Kamut milk. My friend just cut dairy out of her girls’ diet to try and reduce the youngest’s eczema.  They said they loved the taste and drink this milk straight. It was the only one they liked as it is surprisingly palatable and mild-flavoured. I like using this one for porridge but I don’t find it for sale everywhere. Some brands are pretty sweet, so try to find variations that are unsweetened. (This goes for all the milks.)

Quinoa milk. Probably my personal favourite, but definitely not my kids’. It has an earthy, quinoa-ey taste to it, and has less sweetness than the first three in the list. I wouldn’t necessarily like to drink a straight glass of it (for that matter, not any of the other four either) but mixed with other things, like on a cereal, I like it. I don’t like a milk that overpowers the taste of the other food, however, this is not a good one for hot drinks. It is the most expensive of the five in the shops I have found.

We have also tried rice, soy, coconut and oat milk, as well as others at home, but these are the most “successful” all-timers.

Milks I have tried to make at home (by blending ingredients and straining through a nut milk bag/cheesecloth) include: carob & brazil nut, pumpkin seed milk: (good for hair and nails but slightly green, kids may love this—call it witches’ milk), macadamia nut (expensive nuts where I live), sunflower seed, walnut, cashew nut and almond.

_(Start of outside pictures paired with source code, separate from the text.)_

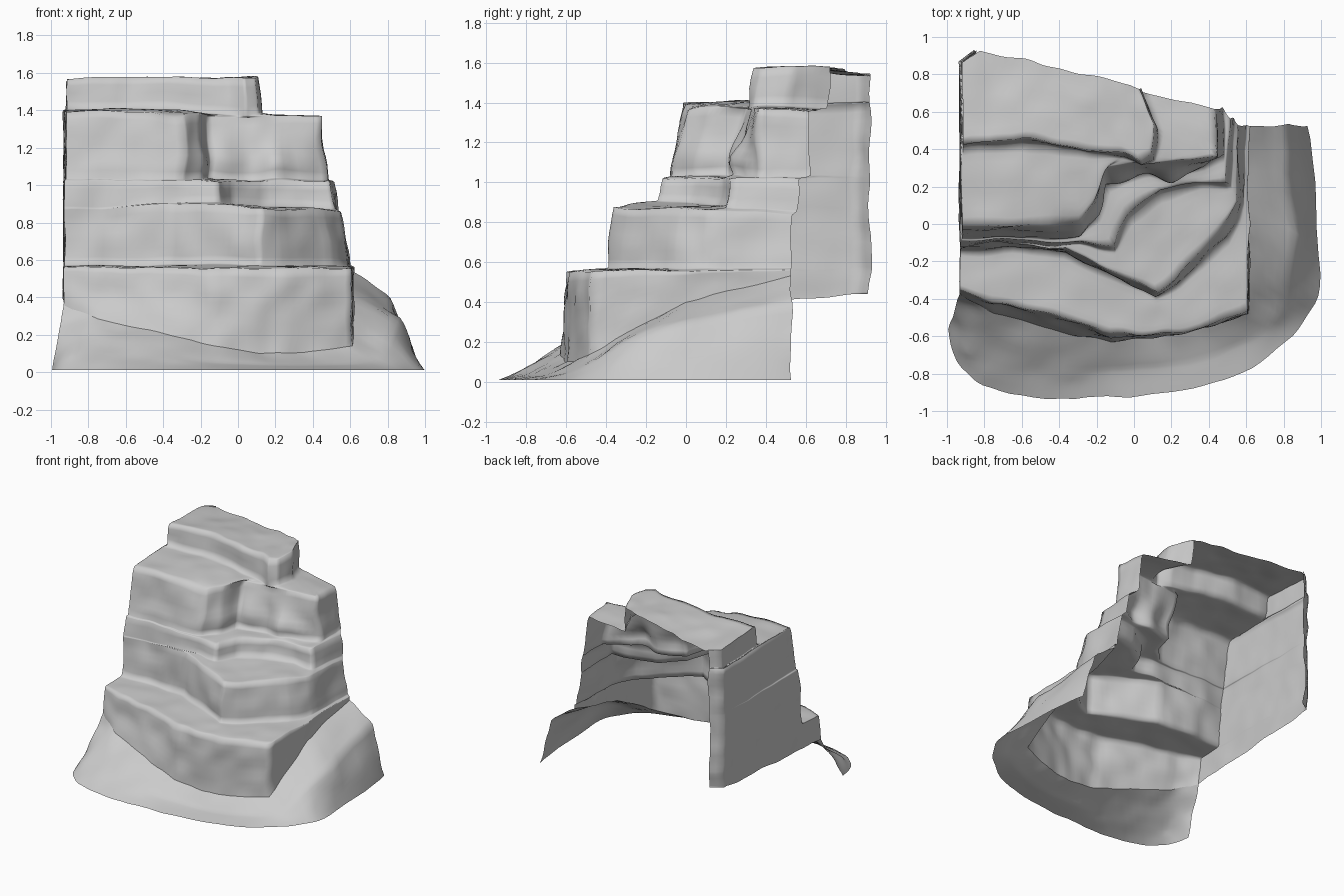
import bpy, math
from mathutils import Vector, noise

if "Cube" in bpy.data.objects:
    bpy.data.objects.remove(bpy.data.objects["Cube"])

# centre, radius and push of lumps in the rock
BOULDERS = [(Vector((.2, .29, 1.1)), .09, Vector((0, -.07, .02))),
            (Vector((.34, .3, 1.1)), .07, Vector((0, -.03, .0))),
            (Vector((-.08, .27, 1.13)), .1, Vector((.02, -.04, 0))),
            (Vector((-.2, .08, 1.12)), .1, Vector((.03, -.02, 0))),
            (Vector((-.33, -.04, 1.4)), .09, Vector((-.01, .02, -.04)))]


def rough(p):
    # same displacement for equal positions, so neighbouring parts stay joined
    big = noise.noise_vector(p * 3.2 + Vector((3, 7, 1))) * 0.02
    small = noise.noise_vector(p * 7.5 + Vector((9, 2, 5))) * 0.016
    d = big + small
    d.z *= 0.5 * min(1, max(0, p.z * 6))
    if p.x < -.88:
        d.x *= .4
    for c, r, push in BOULDERS:
        d += push * math.exp(-((p - c).length / r) ** 2)
    return p + d


def refine(row, n=7, curved=False):
    out = []
    for i in range(len(row) - 1):
        a, b = row[i], row[i + 1]
        p, q = row[max(i - 1, 0)], row[min(i + 2, len(row) - 1)]
        for k in range(n):
            t = k / n
            v = a.lerp(b, t)
            if curved:
                v = 0.5 * (2 * a + (b - p) * t + (2 * p - 5 * a + 4 * b - q) * t * t
                           + (3 * a - p - 3 * b + q) * t ** 3)
            out.append(v)
    return out + [row[-1].copy()]


def fill(rows, step=0.05):
    # extra rows between the given ones
    grid = []
    for a, b in zip(rows, rows[1:]):
        gap = max((p - q).length for p, q in zip(a, b))
        n = max(1, round(gap / step))
        grid += [[p.lerp(q, k / n) for p, q in zip(a, b)] for k in range(n)]
    return grid + [rows[-1]]


def weather(grid, amount=0.25):
    # wear down the sharp edges
    h, w = len(grid), len(grid[0])
    out = [list(r) for r in grid]
    for r in range(1, h - 1):
        for c in range(w):
            m = (grid[r - 1][c] + grid[r + 1][c]) / 2
            if 0 < c < w - 1:
                m = m * .6 + (grid[r][c - 1] + grid[r][c + 1]) * .2
            out[r][c] = grid[r][c].lerp(m, amount)
    return out


def skin(name, grid):
    w = len(grid[0])
    faces = [(r * w + c, r * w + c + 1, (r + 1) * w + c + 1, (r + 1) * w + c)
             for r in range(len(grid) - 1) for c in range(w - 1)]
    me = bpy.data.meshes.new(name)
    me.from_pydata([rough(p) for r in grid for p in r], [], faces)
    me.validate()
    ob = bpy.data.objects.new(name, me)
    bpy.context.collection.objects.link(ob)
    for f in me.polygons:
        f.use_smooth = True


def line(xy, z):
    zs = z if isinstance(z, list) else [z] * len(xy)
    return [Vector((x, y, h)) for (x, y), h in zip(xy, zs)]


def splay(row, z, b, side=0.02):
    # foot of a wall, pushed outward from its top edge
    zs = z if isinstance(z, list) else [z] * len(row)
    bs = b if isinstance(b, list) else [b] * (len(row) - 2) + [0, 0]
    return [Vector((p.x + (side if p.x > 0.4 else 0), p.y - d, h))
            for p, h, d in zip(row, zs, bs)]


# Top edges of the rock tiers, left to right round to the back
t1 = line([(-.93, -.34), (-.75, -.41), (-.43, -.48), (-.12, -.59), (.12, -.585),
           (.36, -.545), (.615, -.475), (.615, 0), (.615, .52)], .56)
t2 = line([(-.93, -.115), (-.7, -.115), (-.36, -.125), (-.12, -.25), (.12, -.375),
           (.23, -.3), (.46, -.04), (.545, .12), (.55, .53)],
          [.87, .88, .9, .9, .88, .87, .87, .86, .84])
t3 = line([(-.93, -.09), (-.6, -.09), (-.27, -.09), (-.09, -.13), (-.02, .05),
           (.14, .18), (.34, .215), (.5, .21), (.51, .55)], 1.025)
t4 = line([(-.92, -.01), (-.6, -.01), (-.28, -.0), (-.21, .12), (-.16, .29),
           (.06, .34), (.2, .34), (.44, .36), (.42, .62)],
          [1.4, 1.405, 1.395, 1.38, 1.37, 1.36, 1.37, 1.37, 1.36])
t5 = line([(-.91, .42), (-.6, .45), (-.3, .41), (-.15, .39), (-.05, .37),
           (.04, .33), (.1, .37), (.12, .52), (.04, .72)], 1.578)
back = line([(-.92, .86), (-.83, .925), (-.55, .86), (-.35, .82), (-.2, .79),
             (-.1, .77), (-.02, .75), (.02, .73), (.04, .72)],
            [1.54, 1.53, 1.55, 1.55, 1.56, 1.56, 1.57, 1.57, 1.575])

foot1 = splay(t1, [.36, .28, .22, .14, .1, .1, .14, .4, .53],
              [.03, .06, .08, .05, .02, .02, .02, 0, 0], 0)
foot2 = splay(t2, .57, .02, .045)
foot3 = splay(t3, [.88, .89, .905, .905, .895, .885, .885, .875, .86], .02)
foot4 = splay(t4, 1.03, .065, .05)
foot5 = splay(t5, [1.4, 1.41, 1.4, 1.39, 1.38, 1.37, 1.38, 1.38, 1.37], .015)

# Apron of loose ground round the base
toe = line([(-.99, -.56), (-.92, -.77), (-.66, -.91), (-.2, -.93), (.2, -.9),
            (.58, -.78), (.87, -.56), (1.0, -.26), (.93, .53)], .012)
swell = [.02, .0, -.01, -.02, -.02, -.02, .0, .06, .13]
mid = []
for i, (a, b) in enumerate(zip(foot1, toe)):
    m = a.lerp(b, .5)
    m.z += swell[i]
    if i > 6:
        m.x += .05
    mid.append(m)
apron = fill([refine(toe, 7, True), refine(mid, 7, True), refine(foot1)])

# Stepped cliff: each wall up to its edge, then the ledge back to the next wall
rows = [refine(r) for r in (foot1, t1, foot2, t2, foot3, t3, foot4, t4, foot5, t5, back)]
cliff = weather(fill(rows))
skin("ground_apron", weather(apron, .4))
skin("stepped_cliff", cliff)

# Left side wall, from the stepped edge to the open back, with a short return at the corner
edge = [r[0] for r in cliff]
heights = [min(1.54, max(p.z, .44)) for p in edge]
corner = [Vector((-.935 if h < 1.4 else -.92, .86, h)) for h in heights]
end = [Vector((-.85, .92, h)) for h in heights]
skin("left_wall", fill([edge, corner, end]))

Simply blend a cup of seeds or nuts with enough water, pinch of salt, a teaspoon of vanilla essence and about one or two pitted medjool dates, then strain through a nut milk bag after good blending.

Twist and squeeze until a dry pulp remains in the cloth. Blend carob in after this, for brazil/carob milk. (Salt is important to make it taste like cow’s milk, as cows are given salt blocks to lick, to make them drink more and thus produce more milk.)

I like to keep the remains, or the pulp, make it into biscuit shapes, squidge in some raisins and leave them on trays, covered with cheesecloth to prevent flies, outside in the hot sun to dehydrate. You could do this in a dehydrator or oven on 37 C (to keep the raw nutrients intact). The resulting biscuits are not the moistest or sweetest but they suit me. You could experiment with adding honey or other ingredients to make them tastier, but beware of the flies. Another option is to add savoury herbs and dry them in the oven on a low heat.

Whether shop bought or homemade, enjoying antibiotic, hormone, lactose and cruelty-free milk makes me wonder what we saw in commercial cow’s milk in the first place!

 

Relephant:

The Truth about Milk. {Warning: You may Never Drink Milk Again}

~

Author: Hannah Martin

Editor: Travis May

Images: Pixabay

Leave a Thoughtful Comment
X

Read 0 comments and reply

Top Contributors Latest

Hannah Martin